** Given records follows **

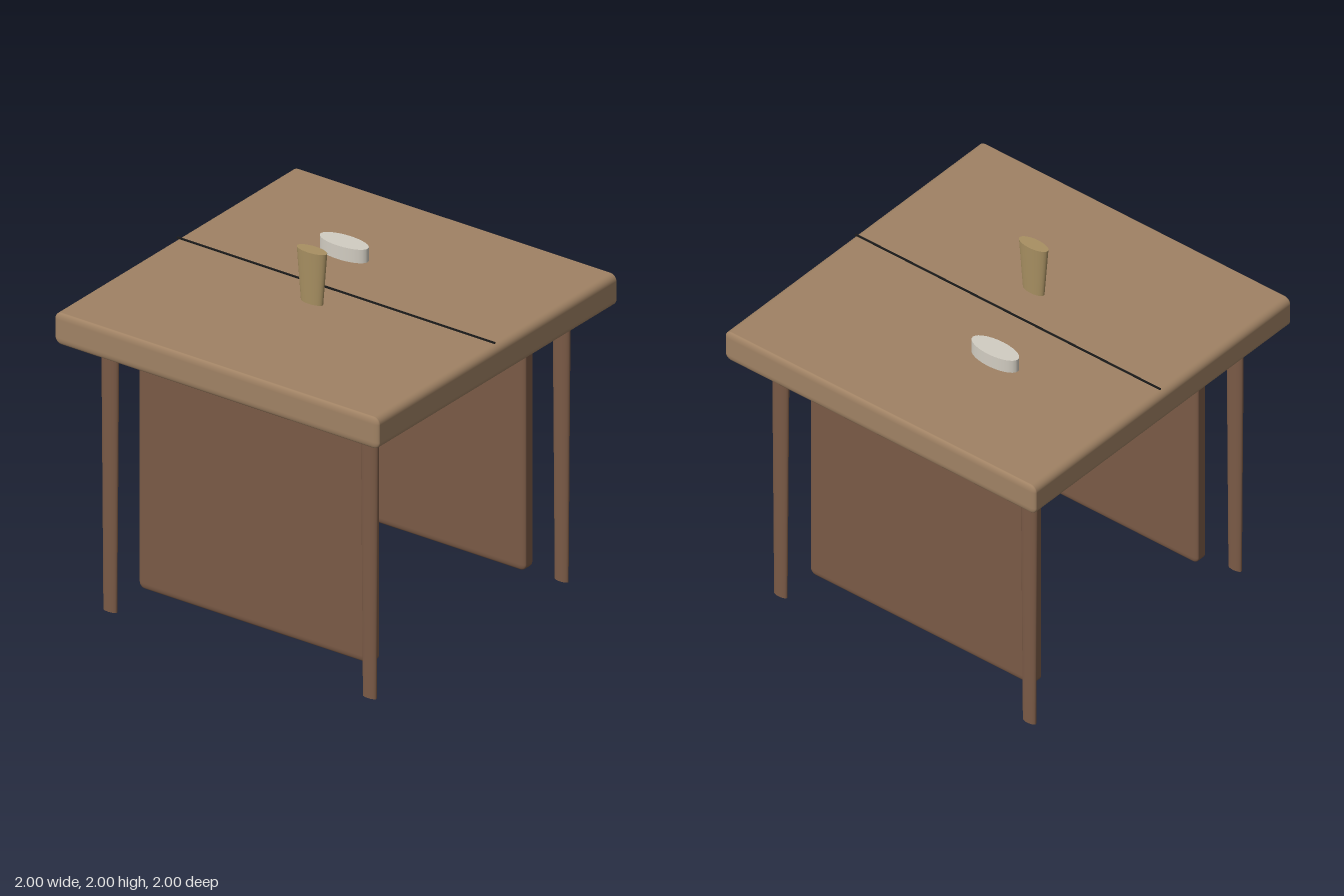
import * as THREE from 'three';
import { RoundedBoxGeometry } from 'three/addons/geometries/RoundedBoxGeometry.js';

const SQUASH = 0.42; // the whole design is narrowed along x

const material = (color) => new THREE.MeshStandardMaterial({ color });
const topWood = material(0xa08264);
const darkWood = material(0x7a5a46);
const black = material(0x1a1a1a);
const amber = material(0xa89062);
const ivory = material(0xd2cdc2);

export function createModel() {
  const group = new THREE.Group();

  function add(name, geometry, mat, x, y, z) {
    const mesh = new THREE.Mesh(geometry, mat);
    mesh.name = name;
    mesh.position.set(x, y, z);
    group.add(mesh);
    return mesh;
  }

  // Rounded slab whose edge radius is narrowed along x
  function slab(w, h, d, r) {
    return new RoundedBoxGeometry(w / SQUASH, h, d, 4, r).scale(SQUASH, 1, 1);
  }

  // Oval, optionally tapered, upright cylinder
  function oval(topR, bottomR, h, segments) {
    return new THREE.CylinderGeometry(topR, bottomR, h, segments).scale(SQUASH, 1, 1);
  }

  // Table top
  add('tableTop', slab(2, 0.175, 2, 0.038), topWood, 0, 1.5925, 0);

  // Side panels and the four tapered legs
  for (const [side, sx] of [['left', 1], ['right', -1]]) {
    add(side + 'Panel', slab(0.075, 1.41, 1.44, 0.035), darkWood, sx * 0.6385, 0.805, 0);
    for (const [end, sz] of [['Front', 1], ['Back', -1]]) {
      add(side + end + 'Leg', oval(0.053, 0.041, 1.48, 20), darkWood, sx * 0.8, 0.74, sz * 0.8);
    }
  }

  // Thin centre line hovering just over the top
  add('centreLine', new THREE.BoxGeometry(0.008, 0.008, 1.96), black, 0, 1.694, 0);

  // Tapered cup and low dish
  add('cup', oval(0.09, 0.066, 0.29, 24), amber, -0.2, 1.855, 0);
  add('dish', oval(0.145, 0.145, 0.075, 28), ivory, 0.34, 1.7325, -0.2);

  return group;
}
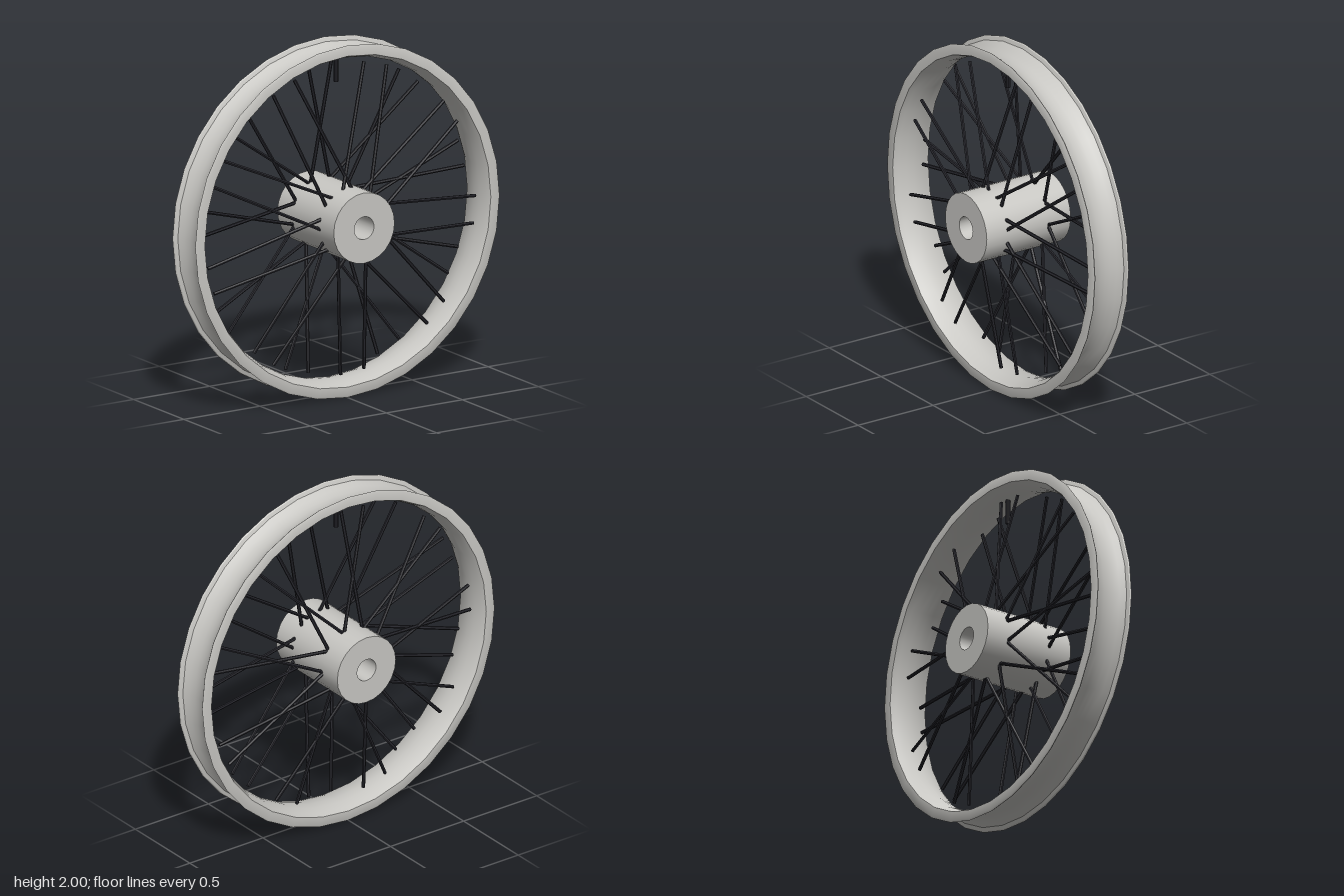
import * as THREE from 'three';
import { toCreasedNormals } from 'three/addons/utils/BufferGeometryUtils.js';

export function createModel() {
  const metal = new THREE.MeshStandardMaterial({ color: 0xc8c7c3 });
  metal.name = 'pale metal';
  const dark = new THREE.MeshStandardMaterial({ color: 0x25252b });
  dark.name = 'dark steel';

  const wheel = new THREE.Group();
  wheel.name = 'wheel';
  wheel.position.y = 1;

  // Closed [radius, z] profile revolved around the axle
  function ring(name, profile, segments) {
    const pts = [...profile, profile[0]].map(([r, z]) => new THREE.Vector2(r, z));
    const geo = toCreasedNormals(new THREE.LatheGeometry(pts, segments), 0.5);
    geo.rotateX(Math.PI / 2);
    const mesh = new THREE.Mesh(geo, metal);
    mesh.name = name;
    wheel.add(mesh);
  }

  // Rim: outer channel between two lips, slightly tapered inside
  ring('rim', [
    [0.94, -0.118], [0.99, -0.118], [1, -0.113], [0.995, -0.106], [0.975, -0.098],
    [0.955, -0.065], [0.942, -0.03], [0.94, 0], [0.942, 0.03], [0.955, 0.065],
    [0.975, 0.098], [0.995, 0.106], [1, 0.113], [0.99, 0.118], [0.94, 0.118],
    [0.928, 0.09], [0.915, 0.045], [0.91, 0], [0.915, -0.045], [0.928, -0.09],
  ], 32);

  // Hub: thick tube with an axle bore
  ring('hub', [[0.2, -0.28], [0.2, 0.28], [0.065, 0.28], [0.065, -0.28]], 24);

  // Straight rod between two points
  function rod(name, a, b, radius, sides) {
    const geo = new THREE.CylinderGeometry(radius, radius, a.distanceTo(b), sides);
    const mesh = new THREE.Mesh(toCreasedNormals(geo, 0.5), dark);
    mesh.name = name;
    mesh.position.copy(a).add(b).multiplyScalar(0.5);
    mesh.quaternion.setFromUnitVectors(new THREE.Vector3(0, 1, 0), b.clone().sub(a).normalize());
    wheel.add(mesh);
  }
  const polar = (r, degrees, z) => {
    const t = THREE.MathUtils.degToRad(degrees);
    return new THREE.Vector3(r * Math.cos(t), r * Math.sin(t), z);
  };

  // Crossed spokes: four per 40 degrees, two to each side of the hub
  const pattern = [[0, 24, 1], [10, 24, -1], [20, -24, -1], [30, -24, 1]];
  for (let k = 0; k < 9; k++) {
    for (const [offset, lean, side] of pattern) {
      const angle = k * 40 + offset;
      rod('spoke', polar(0.19, angle + lean, side * 0.137), polar(0.885, angle, side * 0.045), 0.01, 6);
    }
  }

  // Valve stem inside the top of the rim
  rod('valveStem', new THREE.Vector3(0, 0.77, 0), new THREE.Vector3(0, 0.915, 0), 0.013, 10);

  const model = new THREE.Group();
  model.name = 'spokedWheel';
  model.add(wheel);
  return model;
}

** End of Given records **

This exercise asks for the data above to be given again exactly, without pictures.

import * as THREE from 'three';
import { RoundedBoxGeometry } from 'three/addons/geometries/RoundedBoxGeometry.js';

const SQUASH = 0.42; // the whole design is narrowed along x

const material = (color) => new THREE.MeshStandardMaterial({ color });
const topWood = material(0xa08264);
const darkWood = material(0x7a5a46);
const black = material(0x1a1a1a);
const amber = material(0xa89062);
const ivory = material(0xd2cdc2);

export function createModel() {
  const group = new THREE.Group();

  function add(name, geometry, mat, x, y, z) {
    const mesh = new THREE.Mesh(geometry, mat);
    mesh.name = name;
    mesh.position.set(x, y, z);
    group.add(mesh);
    return mesh;
  }

  // Rounded slab whose edge radius is narrowed along x
  function slab(w, h, d, r) {
    return new RoundedBoxGeometry(w / SQUASH, h, d, 4, r).scale(SQUASH, 1, 1);
  }

  // Oval, optionally tapered, upright cylinder
  function oval(topR, bottomR, h, segments) {
    return new THREE.CylinderGeometry(topR, bottomR, h, segments).scale(SQUASH, 1, 1);
  }

  // Table top
  add('tableTop', slab(2, 0.175, 2, 0.038), topWood, 0, 1.5925, 0);

  // Side panels and the four tapered legs
  for (const [side, sx] of [['left', 1], ['right', -1]]) {
    add(side + 'Panel', slab(0.075, 1.41, 1.44, 0.035), darkWood, sx * 0.6385, 0.805, 0);
    for (const [end, sz] of [['Front', 1], ['Back', -1]]) {
      add(side + end + 'Leg', oval(0.053, 0.041, 1.48, 20), darkWood, sx * 0.8, 0.74, sz * 0.8);
    }
  }

  // Thin centre line hovering just over the top
  add('centreLine', new THREE.BoxGeometry(0.008, 0.008, 1.96), black, 0, 1.694, 0);

  // Tapered cup and low dish
  add('cup', oval(0.09, 0.066, 0.29, 24), amber, -0.2, 1.855, 0);
  add('dish', oval(0.145, 0.145, 0.075, 28), ivory, 0.34, 1.7325, -0.2);

  return group;
}
import * as THREE from 'three';
import { toCreasedNormals } from 'three/addons/utils/BufferGeometryUtils.js';

export function createModel() {
  const metal = new THREE.MeshStandardMaterial({ color: 0xc8c7c3 });
  metal.name = 'pale metal';
  const dark = new THREE.MeshStandardMaterial({ color: 0x25252b });
  dark.name = 'dark steel';

  const wheel = new THREE.Group();
  wheel.name = 'wheel';
  wheel.position.y = 1;

  // Closed [radius, z] profile revolved around the axle
  function ring(name, profile, segments) {
    const pts = [...profile, profile[0]].map(([r, z]) => new THREE.Vector2(r, z));
    const geo = toCreasedNormals(new THREE.LatheGeometry(pts, segments), 0.5);
    geo.rotateX(Math.PI / 2);
    const mesh = new THREE.Mesh(geo, metal);
    mesh.name = name;
    wheel.add(mesh);
  }

  // Rim: outer channel between two lips, slightly tapered inside
  ring('rim', [
    [0.94, -0.118], [0.99, -0.118], [1, -0.113], [0.995, -0.106], [0.975, -0.098],
    [0.955, -0.065], [0.942, -0.03], [0.94, 0], [0.942, 0.03], [0.955, 0.065],
    [0.975, 0.098], [0.995, 0.106], [1, 0.113], [0.99, 0.118], [0.94, 0.118],
    [0.928, 0.09], [0.915, 0.045], [0.91, 0], [0.915, -0.045], [0.928, -0.09],
  ], 32);

  // Hub: thick tube with an axle bore
  ring('hub', [[0.2, -0.28], [0.2, 0.28], [0.065, 0.28], [0.065, -0.28]], 24);

  // Straight rod between two points
  function rod(name, a, b, radius, sides) {
    const geo = new THREE.CylinderGeometry(radius, radius, a.distanceTo(b), sides);
    const mesh = new THREE.Mesh(toCreasedNormals(geo, 0.5), dark);
    mesh.name = name;
    mesh.position.copy(a).add(b).multiplyScalar(0.5);
    mesh.quaternion.setFromUnitVectors(new THREE.Vector3(0, 1, 0), b.clone().sub(a).normalize());
    wheel.add(mesh);
  }
  const polar = (r, degrees, z) => {
    const t = THREE.MathUtils.degToRad(degrees);
    return new THREE.Vector3(r * Math.cos(t), r * Math.sin(t), z);
  };

  // Crossed spokes: four per 40 degrees, two to each side of the hub
  const pattern = [[0, 24, 1], [10, 24, -1], [20, -24, -1], [30, -24, 1]];
  for (let k = 0; k < 9; k++) {
    for (const [offset, lean, side] of pattern) {
      const angle = k * 40 + offset;
      rod('spoke', polar(0.19, angle + lean, side * 0.137), polar(0.885, angle, side * 0.045), 0.01, 6);
    }
  }

  // Valve stem inside the top of the rim
  rod('valveStem', new THREE.Vector3(0, 0.77, 0), new THREE.Vector3(0, 0.915, 0), 0.013, 10);

  const model = new THREE.Group();
  model.name = 'spokedWheel';
  model.add(wheel);
  return model;
}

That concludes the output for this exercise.